- _Exercise objective_
Lines from the one containing "section = [(0, go), (0, h" through the final line of the entries below: reproduce them exactly, all of them and only them.

- _Exercise data_
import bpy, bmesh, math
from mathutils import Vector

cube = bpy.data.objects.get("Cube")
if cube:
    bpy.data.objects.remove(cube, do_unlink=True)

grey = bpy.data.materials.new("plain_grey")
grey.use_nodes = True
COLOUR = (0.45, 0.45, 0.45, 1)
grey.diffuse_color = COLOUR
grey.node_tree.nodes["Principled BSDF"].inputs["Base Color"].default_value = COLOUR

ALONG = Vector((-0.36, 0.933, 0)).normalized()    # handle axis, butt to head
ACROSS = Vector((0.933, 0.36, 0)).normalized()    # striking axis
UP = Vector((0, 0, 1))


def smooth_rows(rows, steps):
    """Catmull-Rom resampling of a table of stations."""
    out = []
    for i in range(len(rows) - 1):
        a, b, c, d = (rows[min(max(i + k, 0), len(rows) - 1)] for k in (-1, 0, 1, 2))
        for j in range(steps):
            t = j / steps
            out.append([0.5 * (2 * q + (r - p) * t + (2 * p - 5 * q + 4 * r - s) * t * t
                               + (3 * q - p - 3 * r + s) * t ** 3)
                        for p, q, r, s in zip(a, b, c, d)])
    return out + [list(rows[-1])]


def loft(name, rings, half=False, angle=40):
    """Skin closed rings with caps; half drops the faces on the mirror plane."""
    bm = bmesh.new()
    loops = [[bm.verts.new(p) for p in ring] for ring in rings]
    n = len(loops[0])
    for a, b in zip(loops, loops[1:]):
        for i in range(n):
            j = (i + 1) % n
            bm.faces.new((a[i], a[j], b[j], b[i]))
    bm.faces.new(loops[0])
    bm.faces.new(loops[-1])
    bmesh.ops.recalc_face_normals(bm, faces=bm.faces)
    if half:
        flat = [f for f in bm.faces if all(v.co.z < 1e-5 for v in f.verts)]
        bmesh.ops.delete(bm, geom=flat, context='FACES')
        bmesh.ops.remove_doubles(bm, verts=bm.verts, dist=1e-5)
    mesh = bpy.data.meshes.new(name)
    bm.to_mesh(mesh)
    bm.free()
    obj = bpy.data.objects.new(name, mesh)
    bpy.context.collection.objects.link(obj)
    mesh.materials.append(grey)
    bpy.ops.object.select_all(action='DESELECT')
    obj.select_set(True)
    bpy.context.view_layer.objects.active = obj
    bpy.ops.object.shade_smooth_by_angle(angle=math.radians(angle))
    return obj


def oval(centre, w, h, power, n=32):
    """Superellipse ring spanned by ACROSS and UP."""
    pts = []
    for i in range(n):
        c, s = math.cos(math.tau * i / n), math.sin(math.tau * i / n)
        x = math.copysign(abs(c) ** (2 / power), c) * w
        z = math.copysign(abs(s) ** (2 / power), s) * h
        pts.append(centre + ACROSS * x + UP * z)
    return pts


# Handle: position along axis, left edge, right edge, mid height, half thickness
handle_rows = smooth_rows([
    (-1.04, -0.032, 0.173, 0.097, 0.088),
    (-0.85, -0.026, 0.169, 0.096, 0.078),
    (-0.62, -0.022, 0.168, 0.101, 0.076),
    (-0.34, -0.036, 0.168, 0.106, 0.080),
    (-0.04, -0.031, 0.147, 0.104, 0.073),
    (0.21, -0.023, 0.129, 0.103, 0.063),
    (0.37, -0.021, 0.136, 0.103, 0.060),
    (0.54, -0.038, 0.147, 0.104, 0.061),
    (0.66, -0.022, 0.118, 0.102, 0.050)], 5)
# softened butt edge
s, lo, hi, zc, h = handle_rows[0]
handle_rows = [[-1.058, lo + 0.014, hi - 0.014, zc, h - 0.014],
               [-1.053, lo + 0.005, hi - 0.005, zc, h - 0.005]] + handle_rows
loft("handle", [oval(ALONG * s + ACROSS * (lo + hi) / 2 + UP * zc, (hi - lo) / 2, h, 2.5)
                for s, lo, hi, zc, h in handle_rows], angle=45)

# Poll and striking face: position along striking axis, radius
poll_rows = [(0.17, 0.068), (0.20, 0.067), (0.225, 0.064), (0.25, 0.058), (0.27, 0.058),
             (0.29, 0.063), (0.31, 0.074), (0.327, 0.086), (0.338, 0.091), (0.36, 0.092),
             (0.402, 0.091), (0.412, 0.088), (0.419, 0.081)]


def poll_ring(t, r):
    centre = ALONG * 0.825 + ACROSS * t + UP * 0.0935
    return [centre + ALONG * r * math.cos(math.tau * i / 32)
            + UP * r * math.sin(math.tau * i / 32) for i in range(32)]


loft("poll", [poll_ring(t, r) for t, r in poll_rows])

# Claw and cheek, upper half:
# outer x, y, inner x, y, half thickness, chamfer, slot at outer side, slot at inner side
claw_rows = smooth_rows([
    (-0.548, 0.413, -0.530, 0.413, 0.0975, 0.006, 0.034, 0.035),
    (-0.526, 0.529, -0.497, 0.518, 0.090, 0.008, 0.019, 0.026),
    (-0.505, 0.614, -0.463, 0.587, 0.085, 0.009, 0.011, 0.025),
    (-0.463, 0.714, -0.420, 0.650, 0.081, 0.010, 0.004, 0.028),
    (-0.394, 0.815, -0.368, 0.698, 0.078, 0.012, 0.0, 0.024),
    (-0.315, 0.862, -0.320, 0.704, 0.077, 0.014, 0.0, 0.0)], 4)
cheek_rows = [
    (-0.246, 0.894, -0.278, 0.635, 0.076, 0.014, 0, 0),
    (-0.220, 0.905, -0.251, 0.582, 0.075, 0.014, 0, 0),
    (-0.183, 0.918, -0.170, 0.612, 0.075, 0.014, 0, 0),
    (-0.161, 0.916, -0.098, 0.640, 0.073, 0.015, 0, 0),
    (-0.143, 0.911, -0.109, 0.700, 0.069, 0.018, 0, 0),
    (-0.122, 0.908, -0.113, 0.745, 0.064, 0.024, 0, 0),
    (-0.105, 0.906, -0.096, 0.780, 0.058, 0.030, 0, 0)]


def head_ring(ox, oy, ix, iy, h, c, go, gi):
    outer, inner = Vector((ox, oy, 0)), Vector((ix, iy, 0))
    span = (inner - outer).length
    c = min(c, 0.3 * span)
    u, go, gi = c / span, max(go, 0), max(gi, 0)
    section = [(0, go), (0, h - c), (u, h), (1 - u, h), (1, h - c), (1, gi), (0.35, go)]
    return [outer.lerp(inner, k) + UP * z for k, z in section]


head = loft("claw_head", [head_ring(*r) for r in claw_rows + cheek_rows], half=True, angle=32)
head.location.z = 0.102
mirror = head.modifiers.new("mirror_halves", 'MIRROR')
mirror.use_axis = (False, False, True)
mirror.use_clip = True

- _The completed task_
    section = [(0, go), (0, h - c), (u, h), (1 - u, h), (1, h - c), (1, gi), (0.35, go)]
    return [outer.lerp(inner, k) + UP * z for k, z in section]


head = loft("claw_head", [head_ring(*r) for r in claw_rows + cheek_rows], half=True, angle=32)
head.location.z = 0.102
mirror = head.modifiers.new("mirror_halves", 'MIRROR')
mirror.use_axis = (False, False, True)
mirror.use_clip = True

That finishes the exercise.